The stage was set for me to fail, but I held onto the last shred of confidence I had in myself. My dad always told me to simply do my best whenever I had an opportunity to shine, and I kept his words in the front of my mind as I waited for my pitch. When I saw it, I held my breath and swung my bat. I felt the ball connect to the bat and then watched as the ball soared over the pitcher's head. I got an easy single, and hugged my first-base coach when I realized that I had just gotten my first college softball hit!

My sophomore season progressed mostly in the same fashion as my first 8 games: sitting the bench with the occasional pinch run. I never got to take the field. I got two other opportunities to hit: during one, I got another single, and during the other I hit a double.
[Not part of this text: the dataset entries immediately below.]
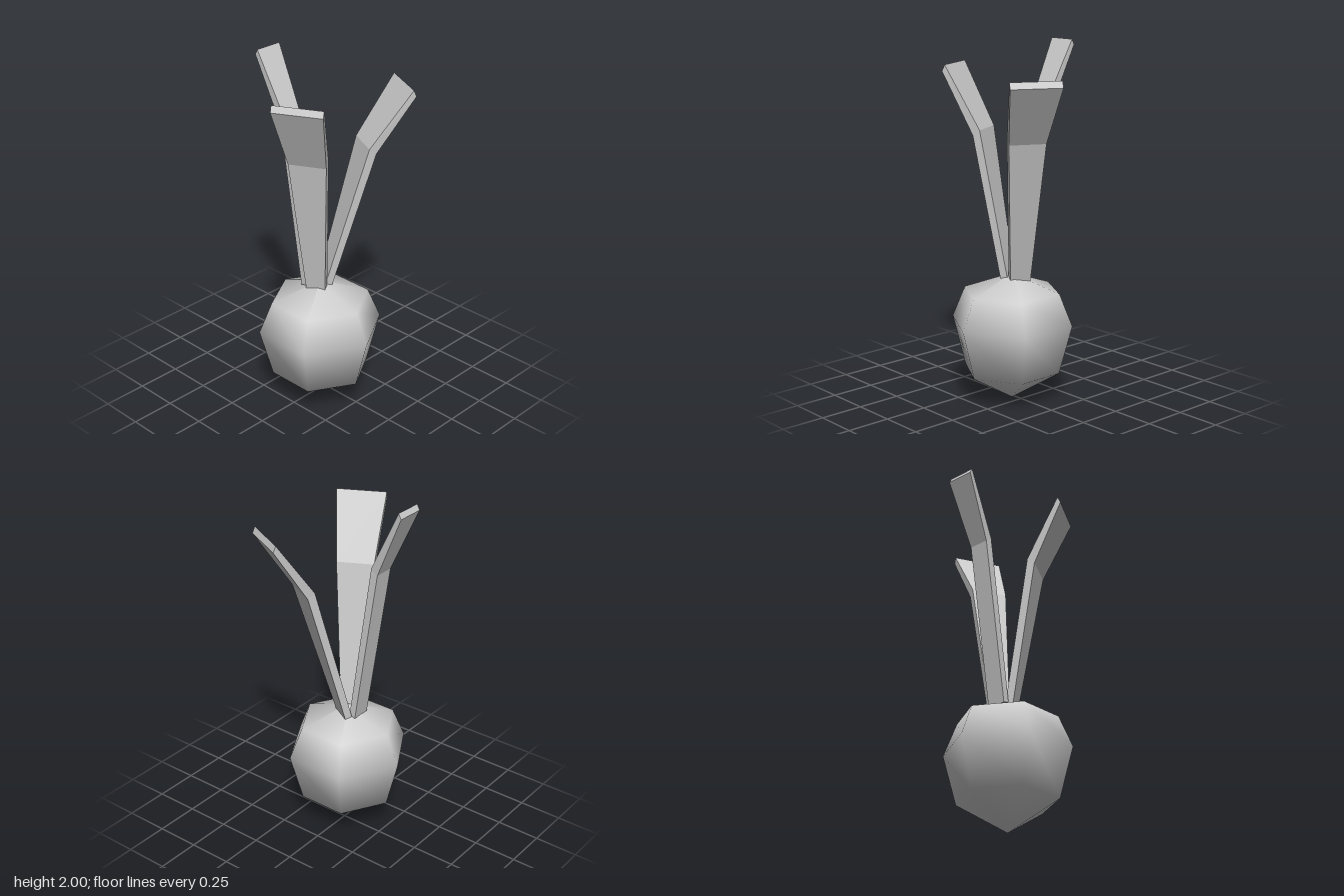
import * as THREE from 'three';

const material = new THREE.MeshStandardMaterial({ color: 0xcccccc });
const leafMaterial = new THREE.MeshStandardMaterial({ color: 0xcccccc, flatShading: true });

// Six-sided bulb, corner towards +x
function makeBulb() {
  const profile = [[0, 0], [0.278, 0.17], [0.352, 0.45], [0.278, 0.627], [0, 0.728]]
    .map(([r, y]) => new THREE.Vector2(r, y));
  const bulb = new THREE.Mesh(new THREE.LatheGeometry(profile, 6, Math.PI / 2), material);
  bulb.name = 'bulb';
  bulb.position.set(0.02, 0, 0.055);
  return bulb;
}

// Bent slab leaning towards local +x.
// Section: [inner x, inner y, outer x, outer y, half width, sideways shift]
function makeLeaf(name, x, z, angle, sections) {
  const positions = [];
  const index = [];
  for (const [xi, yi, xo, yo, half, shift] of sections) {
    positions.push(
      xi, yi, shift - half, xi, yi, shift + half,
      xo, yo, shift + half, xo, yo, shift - half);
  }
  const quad = (a, b, c, d) => index.push(a, b, c, a, c, d);
  for (let s = 0; s < sections.length - 1; s++) {
    for (let i = 0; i < 4; i++) {
      const a = s * 4 + i, b = s * 4 + (i + 1) % 4;
      quad(a, b, b + 4, a + 4);
    }
  }
  const top = (sections.length - 1) * 4;
  quad(3, 2, 1, 0);
  quad(top, top + 1, top + 2, top + 3);

  let geometry = new THREE.BufferGeometry();
  geometry.setAttribute('position', new THREE.Float32BufferAttribute(positions, 3));
  geometry.setIndex(index);
  geometry = geometry.toNonIndexed();
  geometry.computeVertexNormals();

  const leaf = new THREE.Mesh(geometry, leafMaterial);
  leaf.name = name;
  leaf.position.set(x, 0, z);
  leaf.rotation.y = angle;
  return leaf;
}

export function createModel() {
  const model = new THREE.Group();
  model.name = 'rootVegetable';
  model.add(makeBulb());

  // Narrow, tall leaf on the right
  model.add(makeLeaf('rightLeaf', -0.033, 0.057, Math.PI, [
    [0, 0.70, 0.037, 0.69, 0.055, 0],
    [0.142, 1.64, 0.182, 1.61, 0.058, 0],
    [0.324, 2.0, 0.34, 1.97, 0.08, 0],
  ]));
  // Wide leaf at the front
  model.add(makeLeaf('frontLeaf', 0.0135, 0.0675, -1.098, [
    [0, 0.70, 0.04, 0.69, 0.054, 0],
    [0.14, 1.53, 0.18, 1.50, 0.104, 0],
    [0.326, 1.88, 0.342, 1.845, 0.138, 0],
  ]));
  // Wide leaf at the back, leaning further out
  model.add(makeLeaf('backLeaf', -0.0025, 0.0225, 1.103, [
    [0, 0.70, 0.04, 0.69, 0.057, 0],
    [0.226, 1.52, 0.266, 1.49, 0.102, 0.022],
    [0.45, 1.84, 0.465, 1.805, 0.14, 0.03],
  ]));
  return model;
}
That was my last season playing fastpitch softball. A lot of it was disappointing, and I spent so much of the season wondering what I did wrong or what I could have done better. But for the three opportunities I was given, I did the best that I could, and I soaked up every second. To this day, I still remember the glorious feeling of the bat connecting to the ball just right, and of standing on second base after the perfect line-drive double. In these times when there is so much going wrong and so much anxiety and uncertainty, let's all try to do our best with what we've been given.

🥎 To the seniors who are facing canceled events, formals, or graduation ceremonies that you've waited so long for and worked so hard to get to: think about how exciting your next step will be. Whether it's college, graduate school, starting your career, or something else, the next part of your journey is going to be filled with an even greater adventure than you've had yet. Use this time to get yourself prepared to take on this next step head on.

🥎 To those worried about family members, whether that is grandparents, young children, friends, or anyone else: be with those who you can be with, and stay in contact with those who you can't see in person. Technology has given us the ability to connect to the people in our lives in so many different ways, and as technology advances, people appreciate handwritten letters more and more. Connect with the people in your lives as much as you possibly can during this time when there is so much to be unsure about.

🥎 To those brave heroes working in hospitals, doing research in labs, making sure grocery stores are stocked, or helping society to continue to function: you are truly what makes this country great, and you are a blessing to all of us. Thank you for all that you have done and will continue to do.

No matter what your situation is, there is something that each one of us can do to try to make this time a little less scary and lessen each others' burdens, even just a small bit. Together, we can get through this.

Stay safe everyone, and make today the best page yet,